February half term came and went before our very eyes and we kept the boys busy and entertained with a special visit to Butser Ancient Farm. With a beach trip planned, we did some research and discovered Butser was in fact very near West wittering which was where we were heading on the Friday. The Farm is nestled in the countryside of the South Downs National Park in Hampshire. We were very kindly gifted family tickets, in return for a review, so we headed straight there for when it opened at 10am.
Driving up the long rural lane in the approach to the Farm, we could see a cluster of thatched huts through the fog, almost as though we were turning up on a movie set! Butser Ancient Farm was originally set up in 1972 as a research site, to investigate life in Iron Age Britain through experimental archaeology. Today, Butser continues to educate it’s visitors with an insight into life as it was in the Stone Age to Iron Age, Romans and Saxons. In addition to it’s regular walk-in visitors, they welcome coach loads of school trips and educational tours, as they are a leading centre for curriculum-focussed, activities-based learning. Every aspect of the Farm is an experiment to understand how people in the past lived. Everything from building, techniques, animals, crops.

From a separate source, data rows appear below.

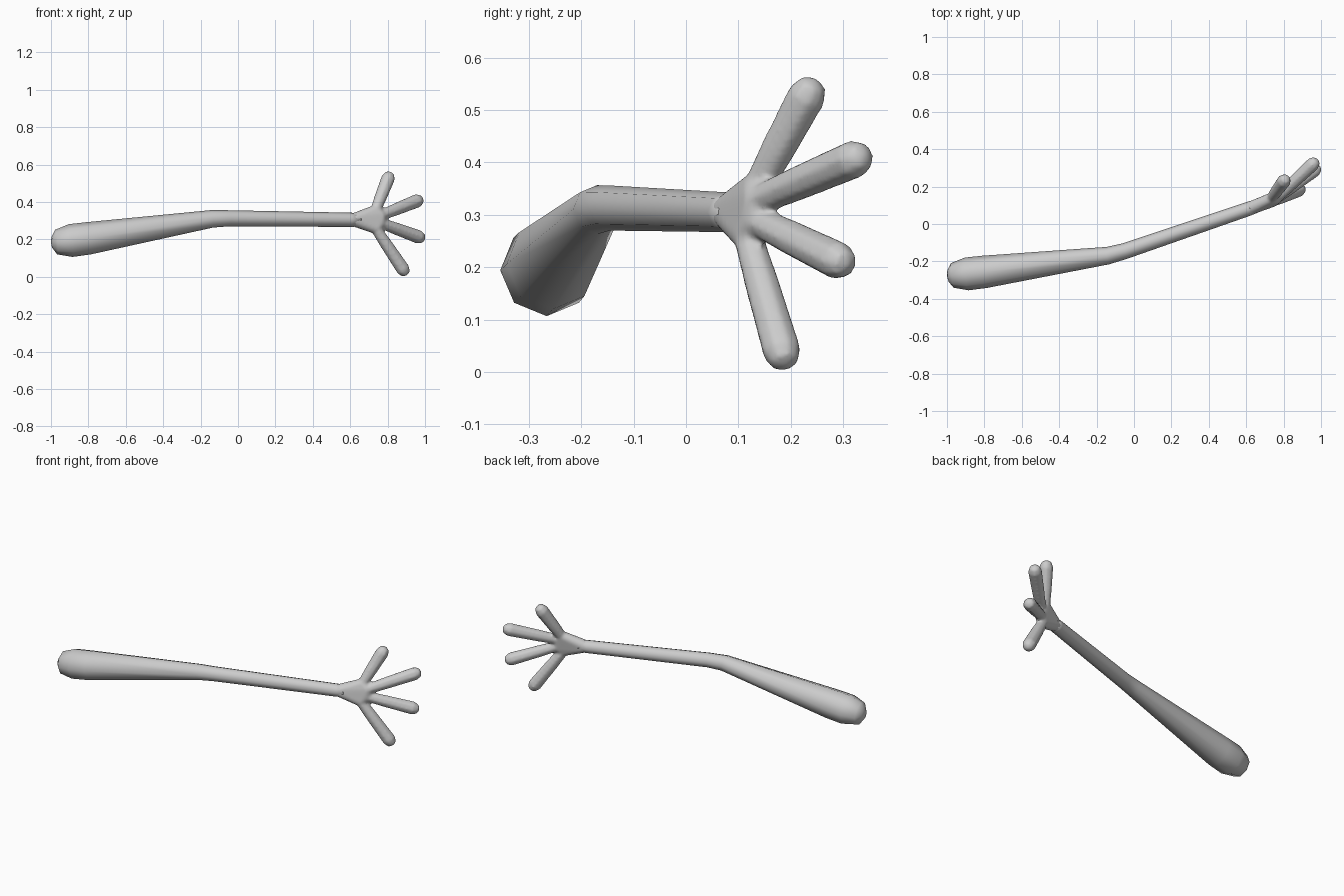
import bpy, bmesh, math
from mathutils import Vector, Matrix

if "Cube" in bpy.data.objects:
    bpy.data.objects.remove(bpy.data.objects["Cube"])

SIDES = 8


def tube(bm, stations):
    """Loft rings through (centre, radius); radius 0 makes a pole."""
    pts = [Vector(c) for c, r in stations]
    rings = []
    for i, (c, r) in enumerate(stations):
        if r == 0:
            rings.append([bm.verts.new(c)])
            continue
        d = (pts[min(i + 1, len(pts) - 1)] - pts[max(i - 1, 0)]).normalized()
        side = d.cross(Vector((0, 0, 1))).normalized()
        up = side.cross(d)
        rings.append([bm.verts.new(pts[i] + r * (math.cos(a) * up + math.sin(a) * side))
                      for a in (k * math.tau / SIDES for k in range(SIDES))])
    for a, b in zip(rings, rings[1:]):
        for k in range(SIDES):
            n = (k + 1) % SIDES
            quad = [a[k % len(a)], a[n % len(a)], b[n % len(b)], b[k % len(b)]]
            bm.faces.new(list(dict.fromkeys(quad)))
    for ring in (rings[0], rings[-1]):
        if len(ring) > 1:
            bm.faces.new(ring)


def finish(bm, name):
    bmesh.ops.recalc_face_normals(bm, faces=bm.faces)
    mesh = bpy.data.meshes.new(name)
    bm.to_mesh(mesh)
    bm.free()
    ob = bpy.data.objects.new(name, mesh)
    bpy.context.collection.objects.link(ob)
    for p in mesh.polygons:
        p.use_smooth = True
    return ob


# Upper arm and forearm: one tapering tube with a slight elbow bend
bm = bmesh.new()
tube(bm, [((-1.0, -.278, .185), 0),
          ((-.995, -.278, .186), .03),
          ((-.972, -.275, .186), .066),
          ((-.895, -.267, .194), .088),
          ((-.80, -.256, .206), .087),
          ((-.14, -.169, .310), .047),
          ((-.05, -.145, .313), .043),
          ((.60, .077, .305), .038),
          ((.65, .094, .305), .036)])
finish(bm, "arm")

# Hand: (base, tip centre) of the four fingers
fingers = [((.735, .138, .355), (.803, .231, .528)),
           ((.762, .138, .328), (.957, .321, .406)),
           ((.762, .136, .288), (.966, .289, .213)),
           ((.735, .118, .260), (.883, .183, .039))]

# Palm: convex hull around the wrist and the finger roots
bm = bmesh.new()
for c, r in [((.62, .084, .305), .037)] + [(b, .031) for b, t in fingers]:
    bmesh.ops.create_icosphere(bm, subdivisions=2, radius=r, matrix=Matrix.Translation(c))
hull = bmesh.ops.convex_hull(bm, input=bm.verts)
inner = {v for v in hull["geom_interior"] + hull["geom_unused"]
         if isinstance(v, bmesh.types.BMVert)}
bmesh.ops.delete(bm, geom=list(inner), context='VERTS')

# Fingers: rounded rods, slightly thicker at the tip
for base, tip in fingers:
    b, t = Vector(base), Vector(tip)
    d = (t - b).normalized()
    tube(bm, [(b, .029), (b.lerp(t, .4), .034), (t, .038),
              (t + d * .027, .027), (t + d * .039, 0)])

# Fuse palm and fingers into one soft skin
hand = finish(bm, "hand")
rm = hand.modifiers.new("fuse", 'REMESH')
rm.mode = 'VOXEL'
rm.voxel_size = .007
rm.use_smooth_shade = True
sm = hand.modifiers.new("soften", 'SMOOTH')
sm.factor = .5
sm.iterations = 6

The boys had an opportunity to be greeted by Goats and Sheep, armed with their bags of animal feed. Harry was also in charge of a clipboard and activity which involved him recognising images of things on the worksheet and connecting them with the relevant dwelling. Kids love a bit of responsibility don’t they?! He was quick to undertake his task, identifying his first object within the Stone Age house. Harry has recently studied the Stone and Iron Age eras at school as well as the Romans and Saxons, so for him this was a particularly fascinating visit because he was walking among the set-up, giving him the chance to envisage exactly how people would have lived. Stanley on the other hand was more intrigued with the animals and participated in some chalk engraving using dock leaves/ charcoal and raspberries to stain the chalk, and pieces of sharp flint for mark making.
The different areas within the Farm comprise of various ancient dwellings including The Neolithic Enclosure, The Iron Age Enclosure, The Roman Villa and The Saxon Longhouse. The Iron Age enclosure is the largest, with six roundhouses based on Archaeological excavations from around England and Wales. All of the houses have been built in the same way as they would have existed, using the same materials and techniques.
The Roman Villa, made from Lime Mortar, shows examples of beautiful mosaic installations and a creative activity for us to get stuck into: creating our very own mosaic displays. In the photo below, Tye and the boys are demonstrating the outside Roman toilet facilities! Just beyond this was the Roman Garden.
The Saxon Longhouse demonstrates extensive Saxon woodworking skills. Inside there are solid beams, impressive crafted furniture and an all round more comfortable dwelling.
We had a wonderful morning spent at Butser Ancient Farm, discovering lots of new facts and enjoying everything about going back in time through the ages. The website is being continually updated with NEW workshops, activities throughout the year. School holidays are filled with fun events at Butser Farm, so be sure to keep an eye out. I definitely think we’ll be paying another visit during the Easter holidays, in time to see the baby lambs!! And in the summertime be sure to visit to see the pigs!
by Laura x